(Beginning of INPUT DATA)
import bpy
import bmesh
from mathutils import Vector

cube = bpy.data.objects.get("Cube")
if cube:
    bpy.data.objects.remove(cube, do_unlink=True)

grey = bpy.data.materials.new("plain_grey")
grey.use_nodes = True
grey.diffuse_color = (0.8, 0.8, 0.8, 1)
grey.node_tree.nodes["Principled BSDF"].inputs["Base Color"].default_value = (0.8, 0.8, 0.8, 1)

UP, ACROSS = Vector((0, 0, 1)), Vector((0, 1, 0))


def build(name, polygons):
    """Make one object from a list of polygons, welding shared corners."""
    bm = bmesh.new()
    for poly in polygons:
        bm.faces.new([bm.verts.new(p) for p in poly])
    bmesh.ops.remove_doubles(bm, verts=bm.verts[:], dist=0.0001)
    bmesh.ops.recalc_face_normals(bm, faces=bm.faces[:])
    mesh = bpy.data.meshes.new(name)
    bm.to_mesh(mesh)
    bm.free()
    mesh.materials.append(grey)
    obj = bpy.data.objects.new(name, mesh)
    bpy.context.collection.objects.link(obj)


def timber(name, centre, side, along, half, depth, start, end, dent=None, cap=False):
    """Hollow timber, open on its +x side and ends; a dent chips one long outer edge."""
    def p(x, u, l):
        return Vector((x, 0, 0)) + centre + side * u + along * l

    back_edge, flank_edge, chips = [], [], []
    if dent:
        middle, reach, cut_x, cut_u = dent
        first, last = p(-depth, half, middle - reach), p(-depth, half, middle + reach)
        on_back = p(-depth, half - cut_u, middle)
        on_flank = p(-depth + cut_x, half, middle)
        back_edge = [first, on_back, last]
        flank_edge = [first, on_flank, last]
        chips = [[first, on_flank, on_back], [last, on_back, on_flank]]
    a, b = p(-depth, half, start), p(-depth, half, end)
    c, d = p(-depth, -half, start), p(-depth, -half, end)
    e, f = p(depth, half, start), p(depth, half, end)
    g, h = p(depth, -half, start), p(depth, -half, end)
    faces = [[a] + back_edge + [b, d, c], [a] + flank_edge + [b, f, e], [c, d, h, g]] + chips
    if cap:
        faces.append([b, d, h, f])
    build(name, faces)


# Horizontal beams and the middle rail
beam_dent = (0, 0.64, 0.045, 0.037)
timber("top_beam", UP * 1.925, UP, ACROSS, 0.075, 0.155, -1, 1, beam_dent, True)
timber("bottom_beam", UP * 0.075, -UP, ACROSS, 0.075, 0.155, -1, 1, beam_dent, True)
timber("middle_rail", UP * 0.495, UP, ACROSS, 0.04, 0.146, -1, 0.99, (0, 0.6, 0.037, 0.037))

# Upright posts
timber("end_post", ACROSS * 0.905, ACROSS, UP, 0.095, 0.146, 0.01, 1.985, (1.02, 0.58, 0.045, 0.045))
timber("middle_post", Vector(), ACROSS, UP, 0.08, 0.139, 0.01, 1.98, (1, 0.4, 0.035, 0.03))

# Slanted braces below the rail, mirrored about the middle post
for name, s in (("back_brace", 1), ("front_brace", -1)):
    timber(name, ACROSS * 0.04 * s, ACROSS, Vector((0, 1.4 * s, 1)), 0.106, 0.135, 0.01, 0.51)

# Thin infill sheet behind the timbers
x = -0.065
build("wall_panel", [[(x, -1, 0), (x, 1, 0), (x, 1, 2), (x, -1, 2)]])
(End of INPUT DATA)
TO DO:
Tell how many lines in the material above have the string "Vector", using only the number.

TASK RESULT:
5